ACTION ITEM - Copy out the lines below that hold the word "bmesh".

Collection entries
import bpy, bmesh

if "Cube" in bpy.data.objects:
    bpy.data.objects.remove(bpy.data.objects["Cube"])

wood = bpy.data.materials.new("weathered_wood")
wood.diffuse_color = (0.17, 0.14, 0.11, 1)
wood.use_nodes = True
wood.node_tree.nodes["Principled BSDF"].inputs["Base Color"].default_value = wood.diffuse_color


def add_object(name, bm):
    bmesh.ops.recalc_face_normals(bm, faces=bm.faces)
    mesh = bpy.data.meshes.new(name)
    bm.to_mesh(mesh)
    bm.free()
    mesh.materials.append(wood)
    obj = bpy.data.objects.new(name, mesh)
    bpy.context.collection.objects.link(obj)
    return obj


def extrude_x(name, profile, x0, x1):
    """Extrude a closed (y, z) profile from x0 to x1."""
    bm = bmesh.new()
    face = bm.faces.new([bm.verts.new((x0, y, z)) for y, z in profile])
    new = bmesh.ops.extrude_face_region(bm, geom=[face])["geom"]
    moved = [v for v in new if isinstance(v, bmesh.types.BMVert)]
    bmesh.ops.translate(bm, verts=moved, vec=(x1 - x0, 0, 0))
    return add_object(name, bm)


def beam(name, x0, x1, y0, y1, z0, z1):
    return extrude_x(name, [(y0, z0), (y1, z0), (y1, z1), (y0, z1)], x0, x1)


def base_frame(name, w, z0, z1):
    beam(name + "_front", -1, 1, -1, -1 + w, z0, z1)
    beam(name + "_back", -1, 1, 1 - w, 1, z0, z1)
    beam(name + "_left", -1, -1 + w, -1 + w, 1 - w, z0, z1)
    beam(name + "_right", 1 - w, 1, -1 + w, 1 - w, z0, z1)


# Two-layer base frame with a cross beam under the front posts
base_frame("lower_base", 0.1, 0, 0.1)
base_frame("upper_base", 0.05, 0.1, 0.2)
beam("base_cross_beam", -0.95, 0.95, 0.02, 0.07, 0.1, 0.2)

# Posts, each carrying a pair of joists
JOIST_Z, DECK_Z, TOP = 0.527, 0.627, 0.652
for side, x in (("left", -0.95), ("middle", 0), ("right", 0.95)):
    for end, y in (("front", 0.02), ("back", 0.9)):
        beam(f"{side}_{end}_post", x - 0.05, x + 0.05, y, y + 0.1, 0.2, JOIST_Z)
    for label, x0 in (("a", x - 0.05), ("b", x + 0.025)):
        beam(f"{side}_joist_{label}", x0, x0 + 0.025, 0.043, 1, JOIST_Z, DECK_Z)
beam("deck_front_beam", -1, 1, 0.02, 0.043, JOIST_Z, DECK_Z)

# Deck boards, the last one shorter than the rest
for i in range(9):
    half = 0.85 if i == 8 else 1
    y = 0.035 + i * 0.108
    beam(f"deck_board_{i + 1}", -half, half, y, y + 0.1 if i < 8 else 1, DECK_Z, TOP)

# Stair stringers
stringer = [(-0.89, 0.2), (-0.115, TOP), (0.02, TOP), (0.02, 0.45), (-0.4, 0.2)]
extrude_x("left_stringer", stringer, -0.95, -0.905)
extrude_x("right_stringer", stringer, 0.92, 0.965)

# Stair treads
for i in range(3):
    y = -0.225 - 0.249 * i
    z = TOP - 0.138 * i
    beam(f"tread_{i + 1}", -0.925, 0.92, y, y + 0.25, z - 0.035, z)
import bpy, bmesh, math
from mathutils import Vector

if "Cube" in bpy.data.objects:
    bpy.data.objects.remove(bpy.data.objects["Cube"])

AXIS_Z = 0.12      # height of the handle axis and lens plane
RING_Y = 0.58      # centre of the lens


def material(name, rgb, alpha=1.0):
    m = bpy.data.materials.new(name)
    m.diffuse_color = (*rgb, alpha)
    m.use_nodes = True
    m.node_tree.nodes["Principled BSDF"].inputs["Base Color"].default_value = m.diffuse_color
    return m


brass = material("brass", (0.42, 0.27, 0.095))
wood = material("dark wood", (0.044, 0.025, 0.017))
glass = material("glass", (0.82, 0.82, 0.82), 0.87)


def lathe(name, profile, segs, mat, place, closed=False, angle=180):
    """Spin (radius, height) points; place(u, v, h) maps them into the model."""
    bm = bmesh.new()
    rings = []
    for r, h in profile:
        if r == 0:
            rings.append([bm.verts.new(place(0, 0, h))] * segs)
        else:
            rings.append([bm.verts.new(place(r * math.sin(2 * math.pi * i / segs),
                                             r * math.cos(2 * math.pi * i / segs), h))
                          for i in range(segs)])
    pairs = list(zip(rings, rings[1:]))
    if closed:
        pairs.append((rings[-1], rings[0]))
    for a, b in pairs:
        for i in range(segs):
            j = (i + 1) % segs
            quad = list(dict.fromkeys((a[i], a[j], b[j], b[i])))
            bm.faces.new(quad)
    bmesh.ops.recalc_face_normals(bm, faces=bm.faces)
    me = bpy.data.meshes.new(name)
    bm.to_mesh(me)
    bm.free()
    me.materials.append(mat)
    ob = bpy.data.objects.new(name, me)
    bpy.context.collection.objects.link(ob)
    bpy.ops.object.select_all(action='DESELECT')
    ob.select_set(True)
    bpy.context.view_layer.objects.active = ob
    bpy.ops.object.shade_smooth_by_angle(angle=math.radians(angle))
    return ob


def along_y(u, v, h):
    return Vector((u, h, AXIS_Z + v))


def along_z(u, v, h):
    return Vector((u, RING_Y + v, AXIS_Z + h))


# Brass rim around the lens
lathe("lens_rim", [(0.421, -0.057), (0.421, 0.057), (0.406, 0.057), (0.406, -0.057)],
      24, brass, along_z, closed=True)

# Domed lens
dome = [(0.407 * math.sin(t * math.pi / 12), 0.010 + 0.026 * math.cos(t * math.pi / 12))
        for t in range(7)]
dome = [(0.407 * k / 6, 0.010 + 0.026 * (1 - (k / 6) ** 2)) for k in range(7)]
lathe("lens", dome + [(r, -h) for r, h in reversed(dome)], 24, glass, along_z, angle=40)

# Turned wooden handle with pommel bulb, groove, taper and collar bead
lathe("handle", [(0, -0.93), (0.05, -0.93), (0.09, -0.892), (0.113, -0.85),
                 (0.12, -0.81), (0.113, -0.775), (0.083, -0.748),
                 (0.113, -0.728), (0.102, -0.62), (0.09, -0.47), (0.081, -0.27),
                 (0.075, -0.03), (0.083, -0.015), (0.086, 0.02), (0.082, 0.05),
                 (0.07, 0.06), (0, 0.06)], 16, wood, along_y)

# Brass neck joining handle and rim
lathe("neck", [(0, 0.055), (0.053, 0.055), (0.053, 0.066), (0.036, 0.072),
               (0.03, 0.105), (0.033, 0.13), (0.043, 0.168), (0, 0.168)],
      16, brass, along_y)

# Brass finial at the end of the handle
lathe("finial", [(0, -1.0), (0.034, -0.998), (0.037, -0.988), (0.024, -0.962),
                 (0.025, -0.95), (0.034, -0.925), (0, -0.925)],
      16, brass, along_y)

TASK RESULT -
import bpy, bmesh
    bmesh.ops.recalc_face_normals(bm, faces=bm.faces)
    bm = bmesh.new()
    new = bmesh.ops.extrude_face_region(bm, geom=[face])["geom"]
    moved = [v for v in new if isinstance(v, bmesh.types.BMVert)]
    bmesh.ops.translate(bm, verts=moved, vec=(x1 - x0, 0, 0))
import bpy, bmesh, math
    bm = bmesh.new()
    bmesh.ops.recalc_face_normals(bm, faces=bm.faces)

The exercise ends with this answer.